Our approach to programming for the past 50+ years has mostly focused on specific features of a programming language. The result has been an emphasis on “general purpose” programming languages. The resulting language features, like object-orientation or static typing, must then be generally applicable. Where that generality fails, we expend enormous effort attempting to work around the difficulties, rather than avoiding them.

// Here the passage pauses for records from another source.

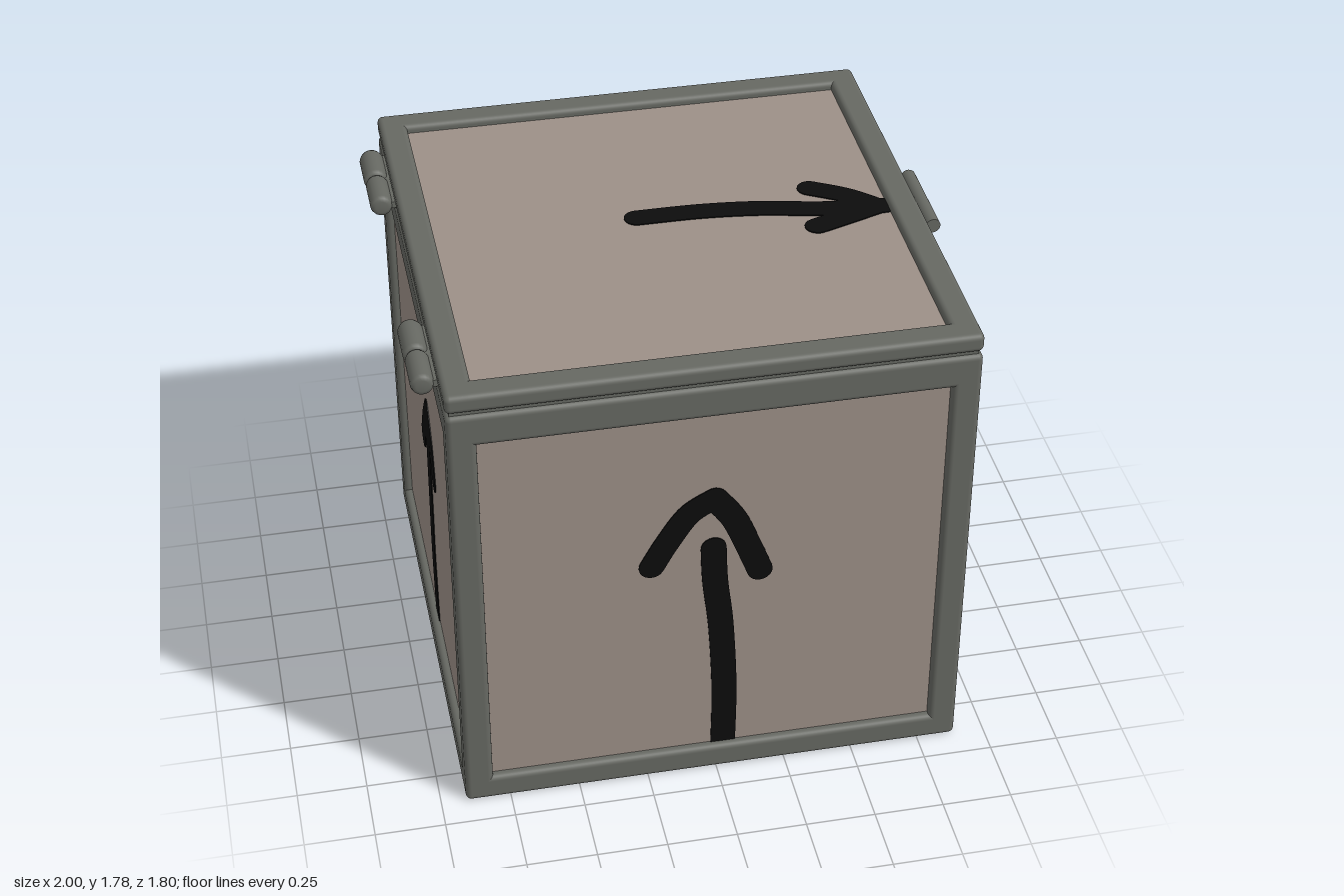
import * as THREE from 'three';
import { RoundedBoxGeometry } from 'three/addons/geometries/RoundedBoxGeometry.js';

const metal = new THREE.MeshStandardMaterial({ color: 0x666862 });
metal.name = 'grey metal';
const board = new THREE.MeshStandardMaterial({ color: 0x9c8f87 });
board.name = 'taupe board';
const paint = new THREE.MeshStandardMaterial({ color: 0x0c0c0c });
paint.name = 'black paint';

const CX = -0.01;      // box centre in x
const H = 0.9;         // half width
const BAR = 0.1;       // frame bar width
const RECESS = 0.03;   // panel depth below the frame
const SEAM = 1.7, LID = 1.712, TOP = 1.78;

function add(parent, name, geometry, material, x = 0, y = 0, z = 0) {
  const mesh = new THREE.Mesh(geometry, material);
  mesh.name = name;
  mesh.position.set(x, y, z);
  parent.add(mesh);
  return mesh;
}

// Soft-edged bar given by its size and centre
function bar(parent, name, w, h, d, x, y, z) {
  return add(parent, name, new RoundedBoxGeometry(w, h, d, 3, 0.02), metal, x, y, z);
}

// Square ring of four bars between two heights
function ring(parent, name, y0, y1) {
  const h = y1 - y0, y = (y0 + y1) / 2, o = H - BAR / 2;
  for (const s of [-1, 1]) {
    bar(parent, name, 2 * H, h, BAR, CX, y, s * o);
    bar(parent, name, BAR, h, 2 * H, CX + s * o, y, 0);
  }
}

// Thin round-ended brush stroke along a smooth path
function stroke(points, width) {
  const curve = new THREE.SplineCurve(points.map(([x, y]) => new THREE.Vector2(x, y)));
  const r = width / 2, n = 20, left = [], right = [];
  for (let i = 0; i <= n; i++) {
    const p = curve.getPoint(i / n), t = curve.getTangent(i / n);
    left.push(new THREE.Vector2(p.x - t.y * r, p.y + t.x * r));
    right.unshift(new THREE.Vector2(p.x + t.y * r, p.y - t.x * r));
  }
  const cap = (t) => {
    const p = curve.getPoint(t), d = curve.getTangent(t).multiplyScalar(t ? 1 : -1);
    const a = Math.atan2(d.y, d.x) + Math.PI / 2;
    return Array.from({ length: 9 }, (_, i) => {
      const b = a - (i + 1) * Math.PI / 10;
      return new THREE.Vector2(p.x + Math.cos(b) * r, p.y + Math.sin(b) * r);
    });
  };
  const shape = new THREE.Shape([...left, ...cap(1), ...right, ...cap(0)]);
  return new THREE.ExtrudeGeometry(shape, { depth: 0.006, bevelEnabled: false });
}

// Painted arrow: a shaft and two head strokes
function arrow(parent, name, strokes, flip) {
  const g = new THREE.Group();
  g.name = name;
  for (const s of strokes) {
    add(g, 'arrowStroke', stroke(s.map(([u, v]) => [u * flip, v]), 0.09), paint, 0, 0, -0.002);
  }
  parent.add(g);
  return g;
}

const frontArrow = [
  [[0.027, 0.06], [0.03, 0.35], [0.015, 0.65], [-0.007, 0.85], [-0.014, 1.0]],
  [[-0.23, 0.95], [-0.175, 1.05], [-0.1, 1.16], [-0.012, 1.215]],
  [[0.15, 0.88], [0.105, 1.0], [0.055, 1.12], [-0.012, 1.215]],
];
const sideArrow = [
  [[0.022, 0.06], [0.04, 0.38], [0.02, 0.62], [0.003, 0.82], [-0.01, 0.99]],
  [[-0.125, 0.855], [-0.087, 1.0], [-0.027, 1.095]],
  [[0.14, 0.865], [0.068, 0.98], [-0.027, 1.095]],
];
const topArrow = [
  [[-0.095, 0.07], [0.135, 0.068], [0.35, 0.045], [0.56, 0], [0.775, -0.022]],
  [[0.545, 0.14], [0.66, 0.07], [0.755, -0.02]],
  [[0.515, -0.105], [0.645, -0.06], [0.755, -0.02]],
];

// Hinge of two knuckles and a short leaf
function hinge(parent, z) {
  const g = new THREE.Group();
  g.name = 'hinge';
  g.position.set(-0.957, 1.71, z);
  for (const [s, r] of [[-1, 0.043], [1, 0.04]]) {
    const e = 0.018, l = 0.168;
    const profile = [[0, 0], [r - e, 0], [r - 0.005, 0.005], [r, e], [r, l - e],
      [r - 0.005, l - 0.005], [r - e, l], [0, l]];
    const geo = new THREE.LatheGeometry(profile.map(([x, y]) => new THREE.Vector2(x, y)), 20);
    add(g, 'hingeKnuckle', geo, metal, 0, 0, s < 0 ? -0.17 : 0.002).rotation.x = Math.PI / 2;
  }
  add(g, 'hingeLeaf', new THREE.BoxGeometry(0.08, 0.025, 0.32), metal, 0.03, 0, 0);
  parent.add(g);
}

// Latch: pivot rod, slotted hanging plate and staple
function latch(parent) {
  const g = new THREE.Group();
  g.name = 'latch';
  const rod = new THREE.CylinderGeometry(0.027, 0.027, 0.335, 20);
  add(g, 'latchRod', rod, metal, 0.916, 1.74, 0).rotation.x = Math.PI / 2;
  const half = [[0.125, 1.735], [0.102, 1.715], [0.095, 1.69], [0.095, 1.42],
    [0.085, 1.385], [0.05, 1.35], [0.015, 1.332]];
  const outline = [...half, ...half.map(([u, v]) => [-u, v]).reverse()];
  const shape = new THREE.Shape(outline.map(([u, v]) => new THREE.Vector2(u, v)));
  const slot = new THREE.Path();
  slot.absarc(0, 1.465, 0.024, 0, Math.PI, false);
  slot.absarc(0, 1.39, 0.024, Math.PI, 2 * Math.PI, false);
  shape.holes.push(slot);
  const plate = new THREE.ExtrudeGeometry(shape, {
    depth: 0.012, bevelThickness: 0.004, bevelSize: 0.004, bevelOffset: -0.004, bevelSegments: 2,
  });
  add(g, 'latchPlate', plate, metal, 0.91, 0, 0).rotation.y = Math.PI / 2;
  const path = [[0.86, 1.465], [0.94, 1.465], [0.972, 1.457], [0.988, 1.428],
    [0.972, 1.398], [0.94, 1.39], [0.86, 1.39]];
  const loop = new THREE.CatmullRomCurve3(path.map(([x, y]) => new THREE.Vector3(x, y, 0)));
  add(g, 'latchStaple', new THREE.TubeGeometry(loop, 32, 0.011, 10), metal);
  parent.add(g);
}

export function createModel() {
  const model = new THREE.Group();
  model.name = 'crate';

  // Inset panels and solid floor
  const inner = 2 * (H - RECESS), coreTop = TOP - RECESS;
  add(model, 'panels', new THREE.BoxGeometry(inner, coreTop - 0.03, inner), board,
    CX, (coreTop + 0.03) / 2, 0);
  bar(model, 'floor', 2 * H, 0.06, 2 * H, CX, 0.03, 0);

  // Frame: base, posts, upper rails, lid rim and the seam between
  ring(model, 'baseRail', 0, 0.1);
  ring(model, 'upperRail', 1.575, SEAM);
  ring(model, 'lidRim', LID, TOP);
  const o = H - BAR / 2;
  for (const sx of [-1, 1]) {
    for (const sz of [-1, 1]) bar(model, 'cornerPost', BAR, SEAM, BAR, CX + sx * o, SEAM / 2, sz * o);
  }
  add(model, 'lidSeam', new THREE.BoxGeometry(2 * H - 0.03, 0.05, 2 * H - 0.03), metal, CX, 1.706, 0);

  // Painted arrows, opposite walls mirrored
  const d = H - RECESS;
  arrow(model, 'frontArrow', frontArrow, 1).position.z = d;
  const back = arrow(model, 'backArrow', frontArrow, -1);
  back.rotation.y = Math.PI;
  back.position.z = -d;
  const right = arrow(model, 'latchSideArrow', sideArrow, 1);
  right.rotation.y = Math.PI / 2;
  right.position.x = CX + d;
  const left = arrow(model, 'hingeSideArrow', sideArrow, -1);
  left.rotation.y = -Math.PI / 2;
  left.position.x = CX - d;
  const top = arrow(model, 'lidArrow', topArrow, 1);
  top.rotation.x = -Math.PI / 2;
  top.position.y = coreTop;

  // Hardware
  for (const z of [-0.55, 0.55]) hinge(model, z);
  latch(model);
  return model;
}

The next 10 million programs will not be built this way. We don’t have the time. We don’t have the money. And we can’t afford to fail as we have been. While the cost of almost everything is going down, the cost of failure is going up.